What lines of the data below hold the string "return"? Copy each one out.
Provided information: Begin
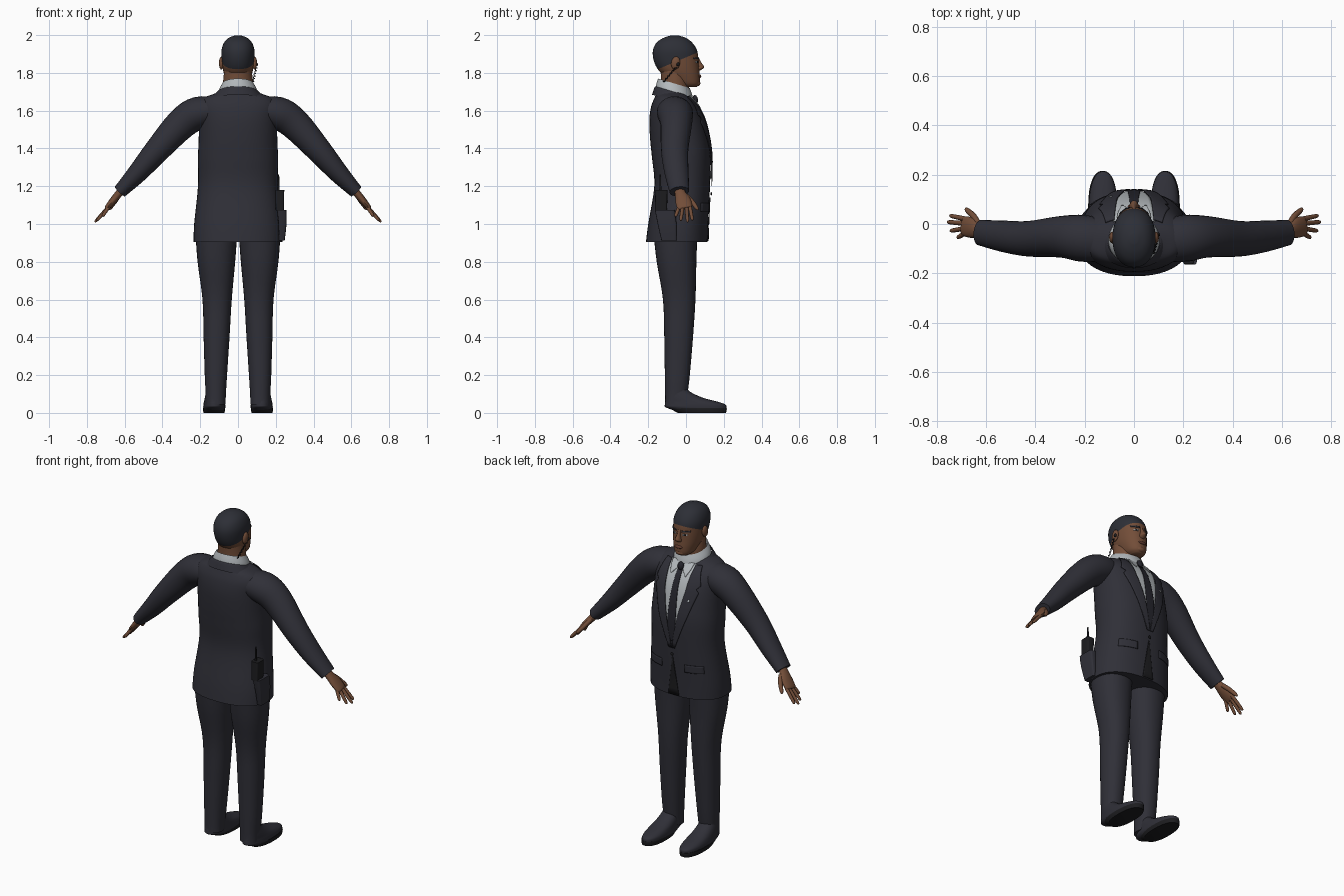
import bpy, bmesh, math
from mathutils import Vector

cube = bpy.data.objects.get("Cube")
if cube:
    bpy.data.objects.remove(cube)


def material(name, r, g, b):
    m = bpy.data.materials.new(name)
    m.use_nodes = True
    m.diffuse_color = (r, g, b, 1)
    bsdf = next(n for n in m.node_tree.nodes if n.type == 'BSDF_PRINCIPLED')
    bsdf.inputs["Base Color"].default_value = (r, g, b, 1)
    bsdf.inputs["Roughness"].default_value = 0.8
    return m


SUIT = material("suit_charcoal", .029, .029, .039)
HAIR = material("hair_dark", .026, .028, .037)
SKIN = material("skin_brown", .17, .075, .04)
SHIRT = material("shirt_grey", .45, .48, .5)
TIE = material("tie_dark", .018, .018, .025)
BLACK = material("black", .012, .012, .014)
LIPS = material("lips", .12, .045, .03)


def finish(name, bm, mat, mirror=False, angle=45):
    bmesh.ops.recalc_face_normals(bm, faces=bm.faces)
    me = bpy.data.meshes.new(name)
    bm.to_mesh(me)
    bm.free()
    ob = bpy.data.objects.new(name, me)
    bpy.context.scene.collection.objects.link(ob)
    me.materials.append(mat)
    bpy.ops.object.select_all(action='DESELECT')
    ob.select_set(True)
    bpy.context.view_layer.objects.active = ob
    bpy.ops.object.shade_smooth_by_angle(angle=math.radians(angle))
    if mirror:
        ob.modifiers.new("Mirror", 'MIRROR').use_mirror_merge = False
    return ob


def dense(rows, k=5):
    """Smooth a short table of rows with a Catmull-Rom spline."""
    out = []
    for i in range(len(rows) - 1):
        a, b, c, d = (rows[max(0, i - 1)], rows[i], rows[i + 1],
                      rows[min(len(rows) - 1, i + 2)])
        for s in range(k):
            t = s / k
            out.append([.5 * (2 * q + (r - p) * t + (2 * p - 5 * q + 4 * r - w) * t * t
                              + (3 * q - p - 3 * r + w) * t ** 3)
                        for p, q, r, w in zip(a, b, c, d)])
    return out + [list(rows[-1])]


def oval(n, p):
    for i in range(n):
        c, s = math.cos(2 * math.pi * i / n), math.sin(2 * math.pi * i / n)
        yield (math.copysign(abs(c) ** (2 / p), c), math.copysign(abs(s) ** (2 / p), s))


def skin_rings(rings, caps=True):
    bm = bmesh.new()
    vs = [[bm.verts.new(co) for co in ring] for ring in rings]
    n = len(vs[0])
    for a, b in zip(vs, vs[1:]):
        for i in range(n):
            bm.faces.new((a[i], a[(i + 1) % n], b[(i + 1) % n], b[i]))
    if caps:
        bm.faces.new(vs[0])
        bm.faces.new(vs[-1])
    return bm


def stack(rows, n=40, p=2, k=5, shear=0, caps=True):
    """Horizontal rings from rows of z, x min, x max, y min, y max."""
    rings = []
    for z, x0, x1, y0, y1 in dense(rows, k):
        ring = []
        for c, s in oval(n, p):
            y = (y0 + y1) / 2 + s * (y1 - y0) / 2
            ring.append(((x0 + x1) / 2 + c * (x1 - x0) / 2, y, z - shear * (y + .065)))
        rings.append(ring)
    return skin_rings(rings, caps)


def tube(name, pts, mat, mirror=False, n=16, p=2, k=4):
    """Limb along points of x, y, z, radius along y, radius across."""
    d = dense(pts, k)
    rings = []
    for i, q in enumerate(d):
        t = (Vector(d[min(i + 1, len(d) - 1)][:3]) - Vector(d[max(i - 1, 0)][:3])).normalized()
        u = Vector((0, 1, 0))
        u = (u - t * t.y).normalized()
        v = t.cross(u)
        rings.append([Vector(q[:3]) + u * (c * q[3]) + v * (s * q[4]) for c, s in oval(n, p)])
    return finish(name, skin_rings(rings), mat, mirror)


def sym(rows):
    return [(z, -w, w, y0, y1) for z, w, y0, y1 in rows]


def face_y(rows, p, x, z):
    """Depth of a stacked body's +y side at x, z."""
    d = dense(rows)
    for a, b in zip(d, d[1:]):
        if a[0] <= z <= b[0]:
            t = (z - a[0]) / (b[0] - a[0])
            w, y0, y1 = (a[j] + (b[j] - a[j]) * t for j in (2, 3, 4))
            k = max(0, 1 - min(1, abs(x) / w) ** p) ** (1 / p)
            return (y0 + y1) / 2 + k * (y1 - y0) / 2
    return 0


def plate(name, edges, rows, p, lift, mat, mirror=False, cols=8):
    """Thin panel lying on a body, from edge rows of z, x min, x max."""
    bm = bmesh.new()
    fine = []
    for a, b in zip(edges, edges[1:]):
        fine += [[q + (r - q) * s / 6 for q, r in zip(a, b)] for s in range(6)]
    fine.append(edges[-1])
    grid = []
    for z, x0, x1 in fine:
        xs = [x0 + (x1 - x0) * i / cols for i in range(cols + 1)]
        grid.append([bm.verts.new((x, face_y(rows, p, x, z) + lift, z)) for x in xs])
    for a, b in zip(grid, grid[1:]):
        for i in range(cols):
            bm.faces.new((a[i], a[i + 1], b[i + 1], b[i]))
    ob = finish(name, bm, mat, mirror)
    ob.modifiers.new("Thickness", 'SOLIDIFY').thickness = .004
    ob.modifiers["Thickness"].offset = 0
    return ob


def ball(name, loc, size, mat, mirror=False, tilt=0):
    bm = bmesh.new()
    bmesh.ops.create_uvsphere(bm, u_segments=16, v_segments=10, radius=1)
    for v in bm.verts:
        x, y, z = (v.co[i] * size[i] for i in range(3))
        v.co = Vector(loc) + Vector((x, y, z + tilt * y))
    return finish(name, bm, mat, mirror)


# Jacket body
JACKET = sym([(.905, .235, -.212, .115), (1.0, .232, -.2, .118), (1.2, .212, -.168, .127),
              (1.35, .212, -.18, .131), (1.45, .208, -.19, .12), (1.55, .208, -.194, .096),
              (1.62, .212, -.185, .062), (1.665, .185, -.168, .025), (1.69, .125, -.155, 0),
              (1.705, .09, -.14, -.02)])
finish("jacket_body", stack(JACKET, 48, 2.3), SUIT)

# Sleeves
tube("sleeves", [(.1, -.07, 1.6, .085, .07), (.21, -.058, 1.587, .095, .087),
                 (.3, -.052, 1.53, .084, .083), (.43, -.06, 1.388, .072, .067),
                 (.53, -.05, 1.272, .064, .053), (.625, -.035, 1.172, .052, .037)],
     SUIT, True, n=24)

# Shirt front, tie, lapels and jacket details
plate("shirt_front", [(1.675, -.085, .085), (1.5, -.062, .062), (1.24, -.004, .004)],
      JACKET, 2.3, .003, SHIRT, cols=12)
plate("tie", [(1.65, -.014, .014), (1.4, -.026, .026), (1.28, -.022, .022), (1.24, -.004, .004)],
      JACKET, 2.3, .008, TIE)
ball("tie_knot", (0, .05, 1.66), (.019, .014, .022), TIE, tilt=-.4)
plate("lapels", [(1.675, .08, .115), (1.58, .071, .145), (1.56, .07, .125), (1.54, .068, .14),
                 (1.4, .038, .095), (1.2, 0, .02)], JACKET, 2.3, .009, SUIT, True)
plate("shirt_collar_points", [(1.68, .008, .07), (1.65, .016, .065), (1.615, .045, .05)],
      JACKET, 2.3, .012, SHIRT, True)
plate("jacket_opening", [(1.14, -.002, .002), (.91, -.035, .035)], JACKET, 2.3, .003, BLACK)
plate("pocket_flaps", [(1.11, .075, .175), (1.065, .075, .178)], JACKET, 2.3, .005, SUIT, True)
plate("breast_pin", [(1.502, -.1, -.09), (1.49, -.1, -.09)], JACKET, 2.3, .012, SHIRT, cols=2)
ball("jacket_button", (0, .134, 1.16), (.009, .004, .009), BLACK)

# Shirt and jacket collars
finish("shirt_collar", stack([(1.668, -.11, .11, -.165, .04), (1.71, -.1, .1, -.158, .034),
                              (1.745, -.082, .082, -.148, .02)], shear=.3, caps=False), SHIRT)
finish("jacket_collar", stack([(1.65, -.15, .15, -.18, .055), (1.69, -.118, .118, -.168, .043),
                               (1.7, -.108, .108, -.162, .036)], shear=.3, caps=False), SUIT)

# Trousers
finish("trouser_legs", stack([(.045, .066, .17, -.11, .0), (.1, .064, .171, -.11, .008),
                              (.2, .058, .176, -.112, .02), (.4, .045, .182, -.115, .037),
                              (.6, .033, .188, -.122, .05), (.8, .015, .214, -.155, .055),
                              (.95, .004, .225, -.172, .06)], 32, 2.2), SUIT, True)

# Shoes with soles
finish("shoes", stack([(.012, .07, .182, -.06, .21), (.03, .067, .184, -.108, .214),
                       (.045, .068, .183, -.112, .207), (.06, .07, .18, -.11, .165),
                       (.08, .072, .176, -.108, .09), (.11, .076, .17, -.105, .025),
                       (.14, .08, .165, -.1, -.005)], 32, 2.3), SUIT, True)
finish("soles", stack([(0, .072, .182, -.045, .212), (.018, .068, .186, -.075, .216),
                       (.026, .068, .186, -.085, .215)], 32, 2.3, 2), BLACK, True)

# Head, with the hair split off along a tilted hairline
HEAD = sym([(1.725, .032, -.02, .055), (1.742, .053, -.06, .071), (1.78, .069, -.11, .073),
            (1.82, .08, -.15, .07), (1.87, .086, -.172, .066), (1.92, .087, -.175, .058),
            (1.96, .074, -.156, .033), (1.985, .05, -.12, 0), (1.998, .016, -.08, -.04)])
head = stack(HEAD, 40, 2.15)
line, up = Vector((0, -.16, 1.815)), Vector((0, -.42, 1)).normalized()
bmesh.ops.bisect_plane(head, geom=head.verts[:] + head.edges[:] + head.faces[:],
                       plane_co=line, plane_no=up)
for f in head.faces:
    f.material_index = int((f.calc_center_median() - line).dot(up) > 0)
finish("head", head, SKIN).data.materials.append(HAIR)
finish("neck", stack([(1.64, -.085, .085, -.14, .01), (1.74, -.08, .08, -.132, .015),
                      (1.82, -.072, .072, -.135, .0)]), SKIN)

# Face
finish("nose", stack([(1.812, -.012, .012, .05, .075), (1.823, -.019, .019, .05, .09),
                      (1.833, -.016, .016, .05, .096), (1.855, -.01, .01, .05, .081),
                      (1.885, -.009, .009, .045, .066)], 16), SKIN)
ball("ears", (.088, -.055, 1.852), (.013, .024, .034), SKIN, True, .2)
ball("lips", (0, .072, 1.782), (.026, .009, .009), LIPS)
ball("chin", (0, .058, 1.745), (.028, .018, .016), SKIN)
plate("eyebrows", [(1.874, .016, .058), (1.882, .018, .06)], HEAD, 2.15, .004, HAIR, True)
plate("eyes", [(1.853, .024, .046), (1.862, .022, .048)], HEAD, 2.15, .001, SHIRT, True)
plate("irises", [(1.853, .03, .04), (1.862, .03, .04)], HEAD, 2.15, .003, BLACK, True)

# Hands
tube("palms", [(.6, -.04, 1.2, .026, .02), (.63, -.03, 1.162, .029, .02),
               (.66, -.016, 1.125, .041, .019), (.69, -.008, 1.09, .04, .014),
               (.697, -.006, 1.082, .03, .008)], SKIN, True)
FINGERS = {"index": (.02, .748, .034, 1.02), "middle": (.002, .758, .008, 1.01),
           "ring": (-.017, .746, -.028, 1.018), "little": (-.035, .717, -.056, 1.04)}
for name, (y, tx, ty, tz) in FINGERS.items():
    a, b = Vector((.682, y, 1.095)), Vector((tx, ty, tz))
    tube(name + "_fingers", [(*a.lerp(b, t), r, r) for t, r in
                             ((0, .01), (.5, .0095), (.9, .008), (1, .003))], SKIN, True, n=10)
tube("thumbs", [(.632, .0, 1.15, .013, .013), (.652, .032, 1.118, .013, .012),
                (.677, .056, 1.085, .01, .01), (.684, .064, 1.075, .003, .003)],
     SKIN, True, n=10)

# Radio, holster and earpiece on one side
for name, rows in {
        "radio_body": [(1.07, .2, .243, -.165, -.1), (1.18, .198, .245, -.162, -.098)],
        "radio_antenna": [(1.17, .209, .221, -.142, -.13), (1.262, .212, .218, -.139, -.133)],
        "radio_holster": [(.912, .215, .247, -.13, -.05), (1.0, .215, .257, -.15, -.05),
                          (1.075, .205, .256, -.165, -.06)]}.items():
    finish(name, stack(rows, 24, 6, 2), SUIT if "holster" in name else BLACK)
coil = [(.1 - .02 * t + .004 * math.cos(40 * t), -.045 - .075 * t,
         1.84 - .09 * t + .004 * math.sin(40 * t), .0028, .0028)
        for t in (i / 24 for i in range(25))]
tube("earpiece_coil", coil, BLACK, n=6, k=2)
ball("earpiece", (.098, -.042, 1.845), (.008, .008, .01), BLACK)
Provided information: End
**Response to the task**
    return m
    return ob
    return out + [list(rows[-1])]
    return bm
    return skin_rings(rings, caps)
    return finish(name, skin_rings(rings), mat, mirror)
    return [(z, -w, w, y0, y1) for z, w, y0, y1 in rows]
            return (y0 + y1) / 2 + k * (y1 - y0) / 2
    return 0
    return ob
    return finish(name, bm, mat, mirror)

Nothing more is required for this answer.